It also doesn’t sound like he has any intention of leaving Beantown.
From ESPN.com’s Chris Forsberg:
While league sources indicate the Celtics are interested in an extension, Smart confirmed a Yahoo! Sports report Monday that suggested that neither he nor his agent have received a formal offer from the team yet.
“Me and my agent haven’t heard anything from the Celtics,” said Smart, who pointed out how other players from his draft class have inked big-money extensions. “You’re seeing everybody else’s numbers and things like that, so we’re just kind of waiting.”
Despite the lack of talks, Smart said his preference is to be in Boston into the distant future.
“I would love to be here long term. I hope I’m here long term,” said Smart. “I love the organization, I love the fans, I love everything the Celtics are about.”
Smart has become exponentially more important to the Celtics following their offseason overhaul. Not only is he now the longest-tenured member of the team, but he’s the only proven option they have to throw on opposing point guards when Kyrie Irving isn’t up to the task.
Avery Bradley and Jae Crowder pitched in on that front when Isaiah Thomas was around. Both of them are now gone. Jaylen Brown, Marcus Morris and Gordon Hayward are extremely switchy, but sticking them on opposing floor generals isn’t a foolproof strategy. There will be matchups none of them can handle.
Enter Smart, who in addition to picking up backcourt assignments has also shown he can defend small forwards and even some power forwards. Truth told, with Crowder gone, he is now their most important defender—the switchiest of the Celtics’ switch-heavy model.
How much the Celtics will ultimately value that is unclear. He’s still an erratic three-point shooter on his best nights, Boston has Terry Rozier, and the team needs to worry about paying Kyrie Irving when he enters free agency in 2019. No matter how important Smart actually is, if the Celtics get a breakout campaign from Jaylen Brown and decide he’s just as suitable to play the Smart role on defense, they could end up passing on a long-term investment.
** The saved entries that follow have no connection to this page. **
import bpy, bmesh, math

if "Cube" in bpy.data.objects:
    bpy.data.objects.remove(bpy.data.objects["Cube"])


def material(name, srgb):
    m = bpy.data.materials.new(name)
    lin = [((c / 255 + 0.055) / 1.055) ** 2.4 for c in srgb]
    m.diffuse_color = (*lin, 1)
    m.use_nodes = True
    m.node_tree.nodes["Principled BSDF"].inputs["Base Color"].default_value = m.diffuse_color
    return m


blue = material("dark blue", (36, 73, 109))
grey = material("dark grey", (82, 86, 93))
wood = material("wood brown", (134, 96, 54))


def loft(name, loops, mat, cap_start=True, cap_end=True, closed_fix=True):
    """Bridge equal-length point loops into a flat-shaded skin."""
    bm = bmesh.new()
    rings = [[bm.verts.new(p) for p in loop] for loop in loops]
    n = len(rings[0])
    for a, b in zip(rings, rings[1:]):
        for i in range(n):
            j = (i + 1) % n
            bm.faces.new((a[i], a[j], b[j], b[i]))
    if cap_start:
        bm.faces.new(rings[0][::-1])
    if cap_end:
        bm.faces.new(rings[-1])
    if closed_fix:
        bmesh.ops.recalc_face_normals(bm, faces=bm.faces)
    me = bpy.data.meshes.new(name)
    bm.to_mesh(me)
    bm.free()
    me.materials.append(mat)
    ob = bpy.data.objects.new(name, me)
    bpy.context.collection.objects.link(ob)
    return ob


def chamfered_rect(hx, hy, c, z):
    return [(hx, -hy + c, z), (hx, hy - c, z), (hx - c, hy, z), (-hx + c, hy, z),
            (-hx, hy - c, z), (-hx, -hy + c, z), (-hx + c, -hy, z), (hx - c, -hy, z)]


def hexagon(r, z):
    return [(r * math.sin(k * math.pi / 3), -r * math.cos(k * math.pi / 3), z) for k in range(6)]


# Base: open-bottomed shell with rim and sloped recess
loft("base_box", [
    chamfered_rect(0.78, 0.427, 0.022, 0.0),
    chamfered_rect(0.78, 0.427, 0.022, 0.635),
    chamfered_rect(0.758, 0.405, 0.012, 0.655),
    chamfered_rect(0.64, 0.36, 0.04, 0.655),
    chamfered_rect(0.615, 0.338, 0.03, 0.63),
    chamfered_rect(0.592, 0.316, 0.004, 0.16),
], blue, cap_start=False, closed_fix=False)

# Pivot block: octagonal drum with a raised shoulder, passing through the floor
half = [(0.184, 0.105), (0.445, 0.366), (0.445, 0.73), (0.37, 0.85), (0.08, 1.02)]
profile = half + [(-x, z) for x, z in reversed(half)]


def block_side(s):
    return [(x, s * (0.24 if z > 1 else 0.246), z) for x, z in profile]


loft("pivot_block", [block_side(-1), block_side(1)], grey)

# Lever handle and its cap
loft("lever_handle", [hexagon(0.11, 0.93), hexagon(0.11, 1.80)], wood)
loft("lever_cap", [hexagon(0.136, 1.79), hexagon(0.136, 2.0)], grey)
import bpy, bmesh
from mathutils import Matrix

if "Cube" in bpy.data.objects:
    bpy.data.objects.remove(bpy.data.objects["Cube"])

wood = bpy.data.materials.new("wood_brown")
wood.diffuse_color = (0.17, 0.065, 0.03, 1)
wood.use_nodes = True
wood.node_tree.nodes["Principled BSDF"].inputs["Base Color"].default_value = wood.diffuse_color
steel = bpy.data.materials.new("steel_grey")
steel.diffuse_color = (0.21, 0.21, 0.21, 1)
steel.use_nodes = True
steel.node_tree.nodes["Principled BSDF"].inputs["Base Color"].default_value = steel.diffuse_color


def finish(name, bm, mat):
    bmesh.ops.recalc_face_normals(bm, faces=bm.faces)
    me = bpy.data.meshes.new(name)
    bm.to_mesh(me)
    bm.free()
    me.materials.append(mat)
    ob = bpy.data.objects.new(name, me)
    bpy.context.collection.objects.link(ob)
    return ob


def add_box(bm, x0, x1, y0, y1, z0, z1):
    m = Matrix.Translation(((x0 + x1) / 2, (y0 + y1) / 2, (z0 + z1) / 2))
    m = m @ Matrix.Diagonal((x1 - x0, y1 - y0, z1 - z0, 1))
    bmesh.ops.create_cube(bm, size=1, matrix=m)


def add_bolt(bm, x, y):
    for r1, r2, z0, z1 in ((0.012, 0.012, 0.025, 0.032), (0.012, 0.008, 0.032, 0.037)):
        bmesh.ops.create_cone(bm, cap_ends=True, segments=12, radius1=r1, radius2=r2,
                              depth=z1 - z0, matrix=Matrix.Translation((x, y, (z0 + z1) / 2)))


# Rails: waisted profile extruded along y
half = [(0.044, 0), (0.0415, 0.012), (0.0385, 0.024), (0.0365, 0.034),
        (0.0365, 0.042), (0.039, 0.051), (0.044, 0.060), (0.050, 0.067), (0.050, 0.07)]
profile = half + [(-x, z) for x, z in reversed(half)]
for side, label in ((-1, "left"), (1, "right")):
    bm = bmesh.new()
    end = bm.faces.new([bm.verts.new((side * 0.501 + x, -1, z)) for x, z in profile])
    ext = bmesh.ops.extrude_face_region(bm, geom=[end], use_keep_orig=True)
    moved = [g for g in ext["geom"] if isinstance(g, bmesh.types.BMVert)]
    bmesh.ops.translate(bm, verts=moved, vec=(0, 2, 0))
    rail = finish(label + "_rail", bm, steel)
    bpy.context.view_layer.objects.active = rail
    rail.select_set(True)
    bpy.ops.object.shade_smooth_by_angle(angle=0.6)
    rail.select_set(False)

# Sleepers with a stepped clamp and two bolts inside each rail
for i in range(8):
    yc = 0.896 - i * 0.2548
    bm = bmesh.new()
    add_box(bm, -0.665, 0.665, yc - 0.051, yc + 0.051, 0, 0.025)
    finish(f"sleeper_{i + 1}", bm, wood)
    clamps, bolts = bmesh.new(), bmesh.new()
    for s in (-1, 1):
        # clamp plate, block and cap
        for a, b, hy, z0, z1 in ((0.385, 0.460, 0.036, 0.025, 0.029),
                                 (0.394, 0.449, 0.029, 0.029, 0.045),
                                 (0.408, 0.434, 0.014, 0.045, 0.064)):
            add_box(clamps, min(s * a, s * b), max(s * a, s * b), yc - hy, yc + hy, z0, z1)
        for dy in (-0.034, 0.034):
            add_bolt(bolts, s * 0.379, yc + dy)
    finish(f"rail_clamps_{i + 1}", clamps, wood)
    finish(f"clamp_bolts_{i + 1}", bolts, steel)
Or maybe they won’t.
After all, given what happened over the summer, we can’t pretend to know who the Celtics value most, or what in the actual heck they’ll end up doing.